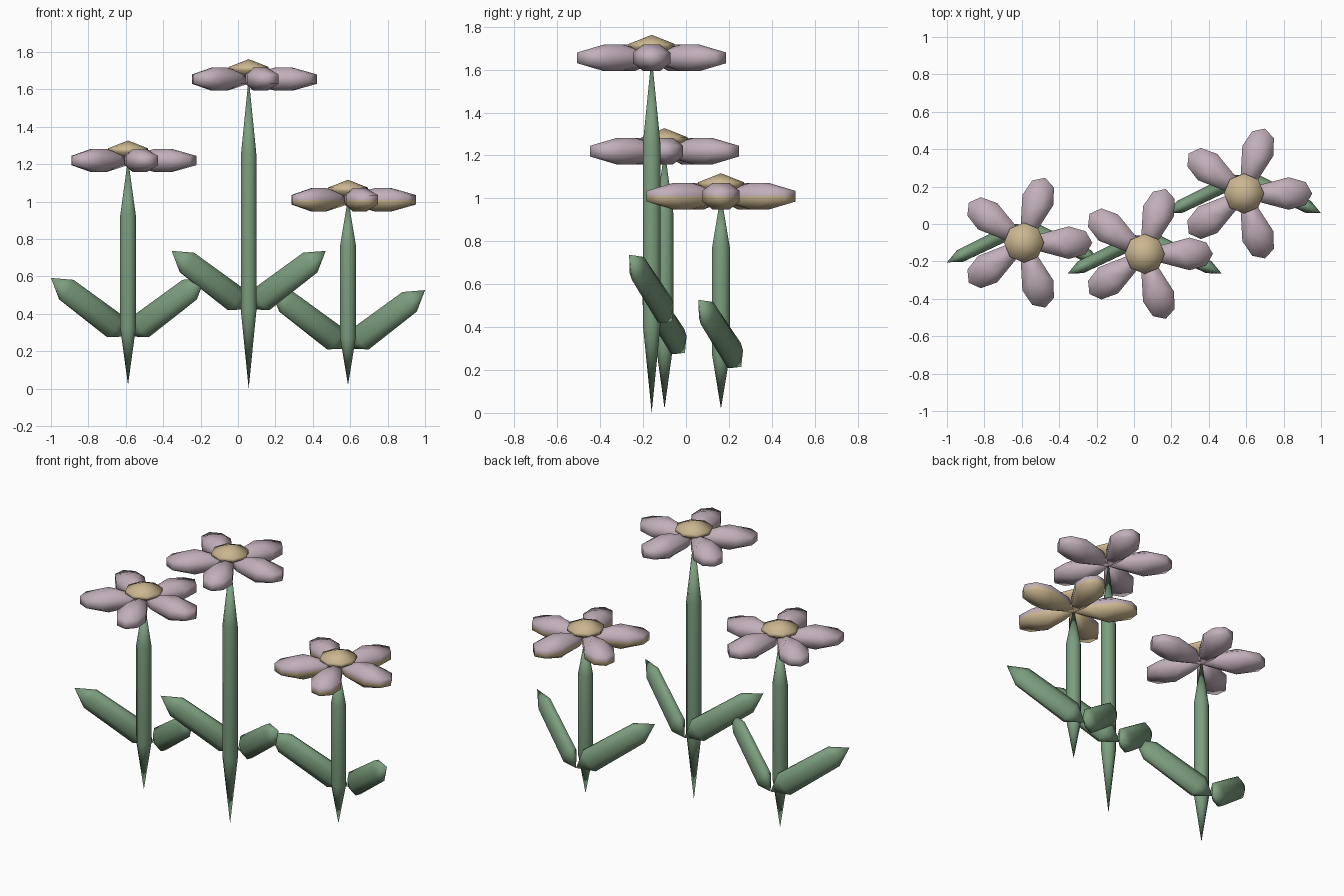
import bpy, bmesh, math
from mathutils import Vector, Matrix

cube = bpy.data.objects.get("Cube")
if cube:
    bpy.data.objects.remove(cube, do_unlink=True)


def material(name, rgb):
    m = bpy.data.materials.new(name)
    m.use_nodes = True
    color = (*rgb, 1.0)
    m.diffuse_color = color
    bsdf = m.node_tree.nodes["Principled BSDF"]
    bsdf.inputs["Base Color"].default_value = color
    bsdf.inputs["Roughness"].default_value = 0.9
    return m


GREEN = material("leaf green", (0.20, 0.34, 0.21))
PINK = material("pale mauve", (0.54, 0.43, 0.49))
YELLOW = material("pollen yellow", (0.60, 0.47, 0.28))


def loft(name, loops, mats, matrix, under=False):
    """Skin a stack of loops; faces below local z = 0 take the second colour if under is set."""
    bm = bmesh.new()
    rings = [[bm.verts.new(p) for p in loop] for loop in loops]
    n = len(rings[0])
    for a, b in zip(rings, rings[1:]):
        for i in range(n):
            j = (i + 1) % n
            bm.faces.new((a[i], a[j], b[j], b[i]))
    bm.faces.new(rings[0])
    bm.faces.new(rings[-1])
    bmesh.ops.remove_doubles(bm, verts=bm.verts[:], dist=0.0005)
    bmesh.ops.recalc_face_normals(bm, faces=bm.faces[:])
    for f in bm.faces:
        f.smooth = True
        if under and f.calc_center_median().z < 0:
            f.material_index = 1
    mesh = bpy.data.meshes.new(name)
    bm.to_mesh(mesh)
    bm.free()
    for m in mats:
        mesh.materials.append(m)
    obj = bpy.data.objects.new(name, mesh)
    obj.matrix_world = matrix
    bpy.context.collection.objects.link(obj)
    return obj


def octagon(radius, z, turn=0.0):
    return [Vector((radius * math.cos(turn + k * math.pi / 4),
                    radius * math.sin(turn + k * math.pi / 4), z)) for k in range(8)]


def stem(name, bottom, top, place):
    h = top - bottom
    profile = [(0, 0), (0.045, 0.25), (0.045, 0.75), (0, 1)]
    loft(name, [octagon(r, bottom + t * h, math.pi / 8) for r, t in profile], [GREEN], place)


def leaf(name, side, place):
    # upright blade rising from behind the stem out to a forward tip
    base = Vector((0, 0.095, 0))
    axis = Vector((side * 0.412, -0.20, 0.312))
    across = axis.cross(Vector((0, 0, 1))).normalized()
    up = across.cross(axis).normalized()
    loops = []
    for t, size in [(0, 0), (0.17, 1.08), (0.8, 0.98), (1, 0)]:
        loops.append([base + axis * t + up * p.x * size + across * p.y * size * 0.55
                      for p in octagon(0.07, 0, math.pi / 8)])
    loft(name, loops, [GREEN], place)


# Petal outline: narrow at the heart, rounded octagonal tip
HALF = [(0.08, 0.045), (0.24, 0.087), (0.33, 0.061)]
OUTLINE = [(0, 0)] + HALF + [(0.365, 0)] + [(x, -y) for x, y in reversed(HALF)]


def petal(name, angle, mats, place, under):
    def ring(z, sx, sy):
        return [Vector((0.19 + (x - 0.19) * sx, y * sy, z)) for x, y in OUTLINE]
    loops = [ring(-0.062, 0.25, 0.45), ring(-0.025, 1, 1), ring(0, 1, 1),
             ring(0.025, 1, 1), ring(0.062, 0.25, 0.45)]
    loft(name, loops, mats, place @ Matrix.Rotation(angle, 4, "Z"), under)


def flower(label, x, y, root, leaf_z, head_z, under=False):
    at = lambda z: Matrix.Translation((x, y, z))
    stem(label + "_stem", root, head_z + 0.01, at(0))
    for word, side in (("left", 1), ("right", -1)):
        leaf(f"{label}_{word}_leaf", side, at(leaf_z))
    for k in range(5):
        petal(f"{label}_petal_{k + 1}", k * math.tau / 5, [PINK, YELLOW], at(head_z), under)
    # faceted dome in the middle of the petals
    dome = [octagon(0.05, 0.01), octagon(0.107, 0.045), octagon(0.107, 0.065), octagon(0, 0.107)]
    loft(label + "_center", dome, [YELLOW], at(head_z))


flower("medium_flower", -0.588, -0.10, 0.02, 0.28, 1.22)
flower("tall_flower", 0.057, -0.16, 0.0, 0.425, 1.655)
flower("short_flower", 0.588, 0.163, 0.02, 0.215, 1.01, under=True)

+-------+

**What the task asks:**
All of the material above is to be copied exactly, with no pictures.

**Completed exercise:**
import bpy, bmesh, math
from mathutils import Vector, Matrix

cube = bpy.data.objects.get("Cube")
if cube:
    bpy.data.objects.remove(cube, do_unlink=True)


def material(name, rgb):
    m = bpy.data.materials.new(name)
    m.use_nodes = True
    color = (*rgb, 1.0)
    m.diffuse_color = color
    bsdf = m.node_tree.nodes["Principled BSDF"]
    bsdf.inputs["Base Color"].default_value = color
    bsdf.inputs["Roughness"].default_value = 0.9
    return m


GREEN = material("leaf green", (0.20, 0.34, 0.21))
PINK = material("pale mauve", (0.54, 0.43, 0.49))
YELLOW = material("pollen yellow", (0.60, 0.47, 0.28))


def loft(name, loops, mats, matrix, under=False):
    """Skin a stack of loops; faces below local z = 0 take the second colour if under is set."""
    bm = bmesh.new()
    rings = [[bm.verts.new(p) for p in loop] for loop in loops]
    n = len(rings[0])
    for a, b in zip(rings, rings[1:]):
        for i in range(n):
            j = (i + 1) % n
            bm.faces.new((a[i], a[j], b[j], b[i]))
    bm.faces.new(rings[0])
    bm.faces.new(rings[-1])
    bmesh.ops.remove_doubles(bm, verts=bm.verts[:], dist=0.0005)
    bmesh.ops.recalc_face_normals(bm, faces=bm.faces[:])
    for f in bm.faces:
        f.smooth = True
        if under and f.calc_center_median().z < 0:
            f.material_index = 1
    mesh = bpy.data.meshes.new(name)
    bm.to_mesh(mesh)
    bm.free()
    for m in mats:
        mesh.materials.append(m)
    obj = bpy.data.objects.new(name, mesh)
    obj.matrix_world = matrix
    bpy.context.collection.objects.link(obj)
    return obj


def octagon(radius, z, turn=0.0):
    return [Vector((radius * math.cos(turn + k * math.pi / 4),
                    radius * math.sin(turn + k * math.pi / 4), z)) for k in range(8)]


def stem(name, bottom, top, place):
    h = top - bottom
    profile = [(0, 0), (0.045, 0.25), (0.045, 0.75), (0, 1)]
    loft(name, [octagon(r, bottom + t * h, math.pi / 8) for r, t in profile], [GREEN], place)


def leaf(name, side, place):
    # upright blade rising from behind the stem out to a forward tip
    base = Vector((0, 0.095, 0))
    axis = Vector((side * 0.412, -0.20, 0.312))
    across = axis.cross(Vector((0, 0, 1))).normalized()
    up = across.cross(axis).normalized()
    loops = []
    for t, size in [(0, 0), (0.17, 1.08), (0.8, 0.98), (1, 0)]:
        loops.append([base + axis * t + up * p.x * size + across * p.y * size * 0.55
                      for p in octagon(0.07, 0, math.pi / 8)])
    loft(name, loops, [GREEN], place)


# Petal outline: narrow at the heart, rounded octagonal tip
HALF = [(0.08, 0.045), (0.24, 0.087), (0.33, 0.061)]
OUTLINE = [(0, 0)] + HALF + [(0.365, 0)] + [(x, -y) for x, y in reversed(HALF)]


def petal(name, angle, mats, place, under):
    def ring(z, sx, sy):
        return [Vector((0.19 + (x - 0.19) * sx, y * sy, z)) for x, y in OUTLINE]
    loops = [ring(-0.062, 0.25, 0.45), ring(-0.025, 1, 1), ring(0, 1, 1),
             ring(0.025, 1, 1), ring(0.062, 0.25, 0.45)]
    loft(name, loops, mats, place @ Matrix.Rotation(angle, 4, "Z"), under)


def flower(label, x, y, root, leaf_z, head_z, under=False):
    at = lambda z: Matrix.Translation((x, y, z))
    stem(label + "_stem", root, head_z + 0.01, at(0))
    for word, side in (("left", 1), ("right", -1)):
        leaf(f"{label}_{word}_leaf", side, at(leaf_z))
    for k in range(5):
        petal(f"{label}_petal_{k + 1}", k * math.tau / 5, [PINK, YELLOW], at(head_z), under)
    # faceted dome in the middle of the petals
    dome = [octagon(0.05, 0.01), octagon(0.107, 0.045), octagon(0.107, 0.065), octagon(0, 0.107)]
    loft(label + "_center", dome, [YELLOW], at(head_z))


flower("medium_flower", -0.588, -0.10, 0.02, 0.28, 1.22)
flower("tall_flower", 0.057, -0.16, 0.0, 0.425, 1.655)
flower("short_flower", 0.588, 0.163, 0.02, 0.215, 1.01, under=True)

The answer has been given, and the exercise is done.